▸ Problem to solve
Scan the data beneath this task and copy each line that includes "range".
-------- Data extract --------
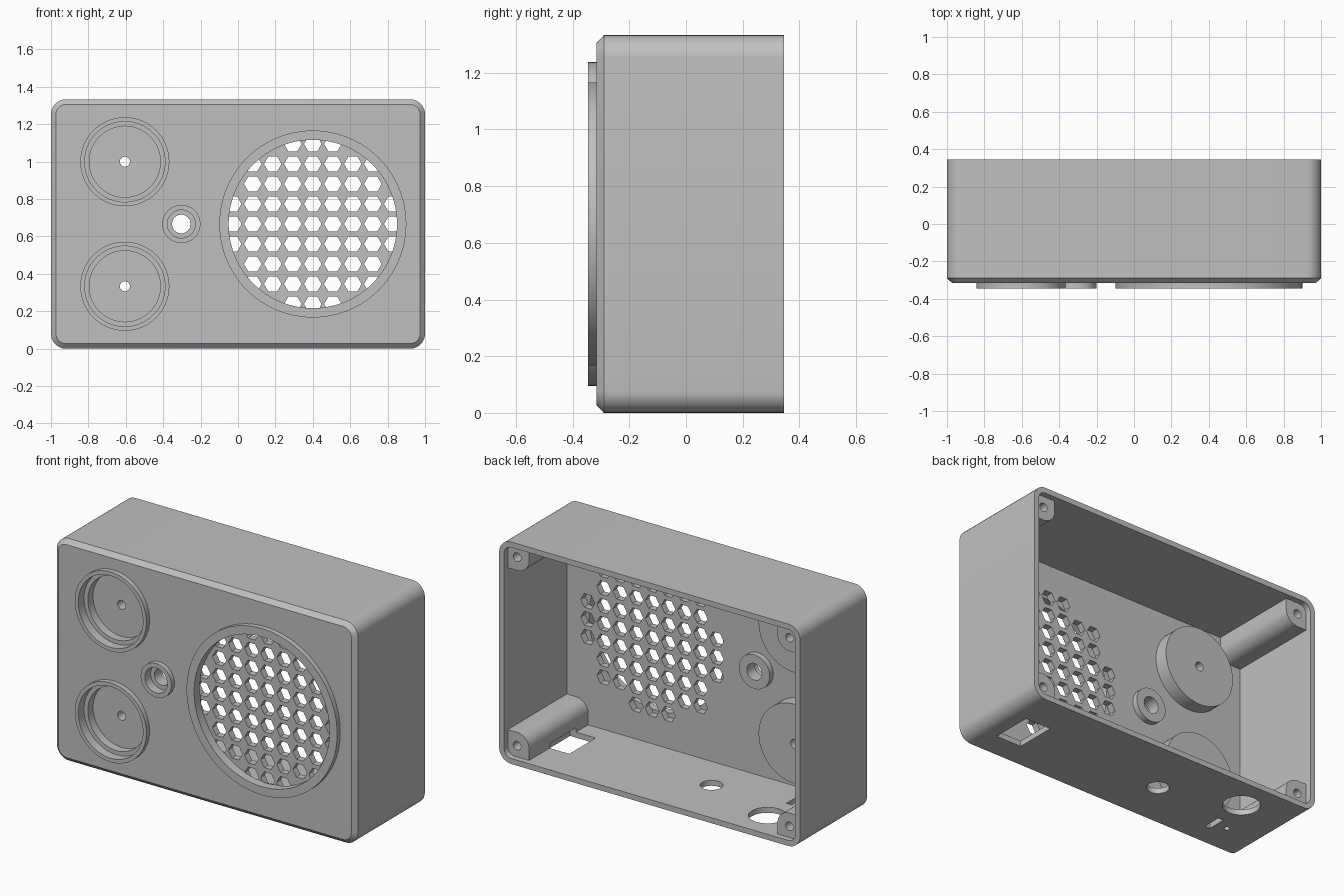
import bpy, bmesh, math
from mathutils import Vector

cube = bpy.data.objects.get("Cube")
if cube:
    bpy.data.objects.remove(cube, do_unlink=True)

HEIGHT = 1.333
MID = HEIGHT / 2
FRONT, INNER, BACK = -0.315, -0.25, 0.345   # front face, inside of front wall, open back
BOSS = -0.345                               # front of raised rings
FLOOR = -0.29                               # recess floor behind the rings
WALL = 0.033
KNOBS = [(-0.605, MID + 0.333), (-0.605, MID - 0.333)]
BUTTON = (-0.303, MID)
SPEAKER = (0.4, MID)

grey = bpy.data.materials.new("light grey plastic")
grey.use_nodes = True
grey.diffuse_color = (0.53, 0.53, 0.53, 1)
grey.node_tree.nodes["Principled BSDF"].inputs["Base Color"].default_value = grey.diffuse_color


def circle(center, r, n=64, start=0.0):
    return [(center[0] + r * math.cos(start + math.tau * i / n),
             center[1] + r * math.sin(start + math.tau * i / n)) for i in range(n)]


def rounded_rect(inset, radius, steps=8):
    pts = []
    for k, (sx, sz) in enumerate([(1, 1), (-1, 1), (-1, -1), (1, -1)]):
        cx = sx * (1 - inset - radius)
        cz = MID + sz * (MID - inset - radius)
        for i in range(steps + 1):
            a = (k + i / steps) * math.pi / 2
            pts.append((cx + radius * math.cos(a), cz + radius * math.sin(a)))
    return pts


def loft(bm, rings, axis="y"):
    """Closed solid through (outline, depth) rings along y or z."""
    loops = []
    for pts, d in rings:
        loops.append([bm.verts.new((p, d, q) if axis == "y" else (p, q, d)) for p, q in pts])
    faces = [bm.faces.new(loops[0]), bm.faces.new(loops[-1])]
    n = len(loops[0])
    for a, b in zip(loops, loops[1:]):
        for i in range(n):
            j = (i + 1) % n
            faces.append(bm.faces.new((a[i], a[j], b[j], b[i])))
    bmesh.ops.recalc_face_normals(bm, faces=faces)


def make(name, solids):
    """Object from a list of (outline, start, end, axis) prisms."""
    bm = bmesh.new()
    for pts, a, b, axis in solids:
        loft(bm, [(pts, a), (pts, b)], axis)
    return finish(name, bm)


def finish(name, bm):
    mesh = bpy.data.meshes.new(name)
    bm.to_mesh(mesh)
    bm.free()
    mesh.materials.append(grey)
    ob = bpy.data.objects.new(name, mesh)
    bpy.context.scene.collection.objects.link(ob)
    return ob


def combine(ob, tool, operation):
    mod = ob.modifiers.new("combine", "BOOLEAN")
    mod.operation, mod.solver, mod.object = operation, "EXACT", tool
    bpy.context.view_layer.update()
    mesh = bpy.data.meshes.new_from_object(ob.evaluated_get(bpy.context.evaluated_depsgraph_get()))
    ob.modifiers.clear()
    ob.data = mesh
    bpy.data.objects.remove(tool, do_unlink=True)


# Enclosure shell with a chamfered front edge
bm = bmesh.new()
loft(bm, [(rounded_rect(0.027, 0.053), FRONT),
          (rounded_rect(0, 0.08), FRONT + 0.025),
          (rounded_rect(0, 0.08), BACK)])
case = finish("speaker_case", bm)
combine(case, make("cavity", [(rounded_rect(WALL, 0.047), INNER, BACK + 0.1, "y")]), "DIFFERENCE")

# Raised rings, dial cups and corner screw posts
adds = [(circle(k, 0.238), BOSS, -0.165, "y") for k in KNOBS]
adds.append((circle(BUTTON, 0.102, 48), BOSS, -0.215, "y"))
adds.append((circle(SPEAKER, 0.5, 96), BOSS, INNER - 0.02, "y"))
posts = [(sx * 0.905, MID + sz * 0.566) for sx in (-1, 1) for sz in (-1, 1)]
for x, z in posts:
    sx, sz = math.copysign(1, x), math.copysign(1, z - MID)
    outline = [(x - sx * 0.08 * math.cos(t * math.pi / 20), z - sz * 0.08 * math.sin(t * math.pi / 20))
               for t in range(11)]
    cx, cz = sx * 0.972, MID + sz * (MID - 0.028)
    outline += [(cx, z - sz * 0.08), (cx, cz), (x - sx * 0.08, cz)]
    adds.append((outline, INNER - 0.02, 0.31, "y"))
combine(case, make("bosses", adds), "UNION")

# Shallow recesses inside the rings
recesses = [(circle(k, 0.215), -0.4, FLOOR, "y") for k in KNOBS]
recesses.append((circle(BUTTON, 0.075, 48), -0.4, FLOOR, "y"))
recesses.append((circle(SPEAKER, 0.45, 96), -0.4, FLOOR, "y"))
combine(case, make("recesses", recesses), "DIFFERENCE")

# Deeper dial wells
combine(case, make("wells", [(circle(k, 0.19), -0.33, -0.24, "y") for k in KNOBS]), "DIFFERENCE")

# Shaft holes, screw holes and hexagonal grille
holes = [(circle(k, 0.027, 24), -0.3, -0.1, "y") for k in KNOBS]
holes.append((circle(BUTTON, 0.05, 32), -0.32, -0.1, "y"))
holes += [(circle(p, 0.026, 24), 0.0, 0.4, "y") for p in posts]
PITCH = 0.107
for i in range(-4, 5):
    for j in range(-4, 5):
        if i * i + j * j <= 18:
            c = (SPEAKER[0] + i * PITCH, SPEAKER[1] + j * PITCH)
            holes.append((circle(c, 0.047, 6), FLOOR - 0.0025, INNER + 0.04, "y"))

# Openings in the underside: socket, jack, switch, slot and pin hole
def rect(x, y, w, d):
    return [(x - w / 2, y - d / 2), (x + w / 2, y - d / 2), (x + w / 2, y + d / 2), (x - w / 2, y + d / 2)]


for outline in (rect(0.78, -0.01, 0.17, 0.25), circle((-0.17, 0), 0.0625, 32),
                circle((-0.643, 0.145), 0.104, 48), rect(-0.655, -0.1, 0.035, 0.115),
                circle((-0.745, -0.1), 0.016, 16)):
    holes.append((outline, -0.05, 0.06, "z"))
combine(case, make("holes", holes), "DIFFERENCE")

# Smooth curved walls, crisp edges
bpy.ops.object.select_all(action="DESELECT")
case.select_set(True)
bpy.context.view_layer.objects.active = case
bpy.ops.object.shade_smooth_by_angle(angle=math.radians(30))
--------
▸ Solution for this exercise
             center[1] + r * math.sin(start + math.tau * i / n)) for i in range(n)]
        for i in range(steps + 1):
        for i in range(n):
               for t in range(11)]
for i in range(-4, 5):
    for j in range(-4, 5):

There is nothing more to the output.